(Data items)
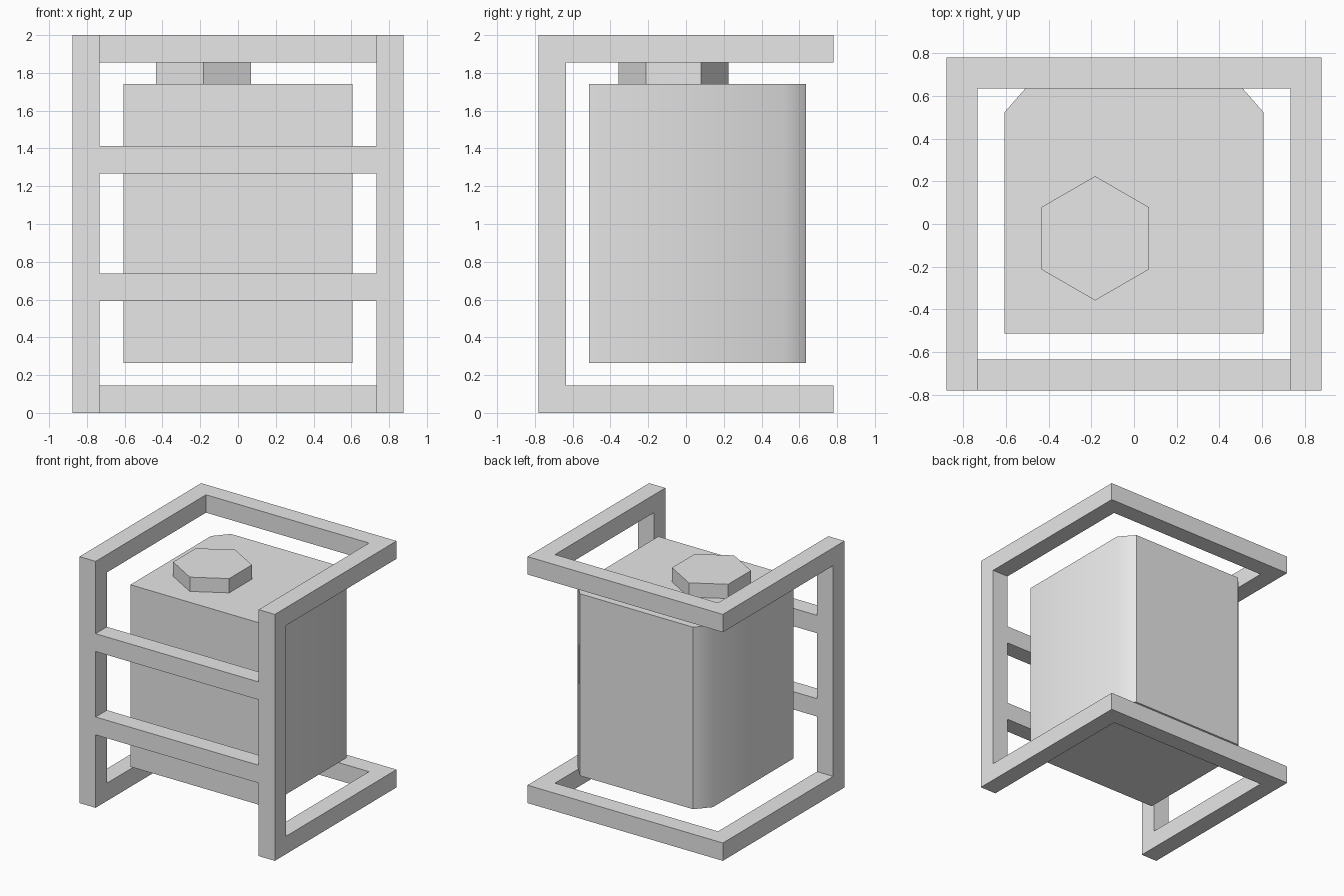
import bpy
import bmesh
import math

cube = bpy.data.objects.get("Cube")
if cube:
    bpy.data.objects.remove(cube, do_unlink=True)

grey = bpy.data.materials.new("plain_grey")
grey.use_nodes = True
grey.diffuse_color = (0.8, 0.8, 0.8, 1)
grey.node_tree.nodes["Principled BSDF"].inputs["Base Color"].default_value = (0.8, 0.8, 0.8, 1)

# Overall frame half-sizes, height and bar thickness
HX, HY, TOP, BAR = 0.877, 0.78, 2.0, 0.145
IX, IY = HX - BAR, HY - BAR


def prism(name, outline, z0, z1):
    """Extrude a counter-clockwise plan outline from z0 up to z1."""
    bm = bmesh.new()
    base = bm.faces.new([bm.verts.new((x, y, z0)) for x, y in outline])
    result = bmesh.ops.extrude_face_region(bm, geom=[base], use_keep_orig=True)
    for item in result["geom"]:
        if isinstance(item, bmesh.types.BMVert):
            item.co.z = z1
    bmesh.ops.recalc_face_normals(bm, faces=bm.faces[:])
    mesh = bpy.data.meshes.new(name)
    bm.to_mesh(mesh)
    bm.free()
    mesh.materials.append(grey)
    obj = bpy.data.objects.new(name, mesh)
    bpy.context.collection.objects.link(obj)
    return obj


def rect(x0, x1, y0, y1):
    return [(x0, y0), (x1, y0), (x1, y1), (x0, y1)]


# Top and bottom hoops, open towards the front
hoop = [(-HX, -HY), (-IX, -HY), (-IX, IY), (IX, IY),
        (IX, -HY), (HX, -HY), (HX, HY), (-HX, HY)]
prism("bottom_hoop", hoop, 0, BAR)
prism("top_hoop", hoop, TOP - BAR, TOP)

# Front posts between the hoops
for name, x0, x1 in (("right_post", -HX, -IX), ("left_post", IX, HX)):
    prism(name, rect(x0, x1, -HY, -IY), BAR, TOP - BAR)

# Front rails between the posts
for name, z in (("lower_rail", 0.592), ("upper_rail", 1.268)):
    prism(name, rect(-IX, IX, -HY, -IY), z, z + BAR)

# Tank with chamfered rear corners
W, FRONT, BACK = 0.607, -0.513, IY
tank = prism("tank", [(-W, FRONT), (W, FRONT), (W, 0.522), (0.508, BACK),
                      (-0.508, BACK), (-W, 0.522)], 0.265, 1.742)
bpy.ops.object.select_all(action="DESELECT")
tank.select_set(True)
bpy.context.view_layer.objects.active = tank
bpy.ops.object.shade_smooth_by_angle(angle=math.radians(45))

# Hexagonal filler cap
R = 0.291
cap = [(-0.182 + R * math.cos(a), -0.067 + R * math.sin(a))
       for a in (math.radians(30 + 60 * i) for i in range(6))]
prism("filler_cap", cap, 1.742, TOP - BAR + 0.003)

(Task prompt): Among the entries above, how many lines include the word "bmesh"? Reply with the number only.

(Your solution): 5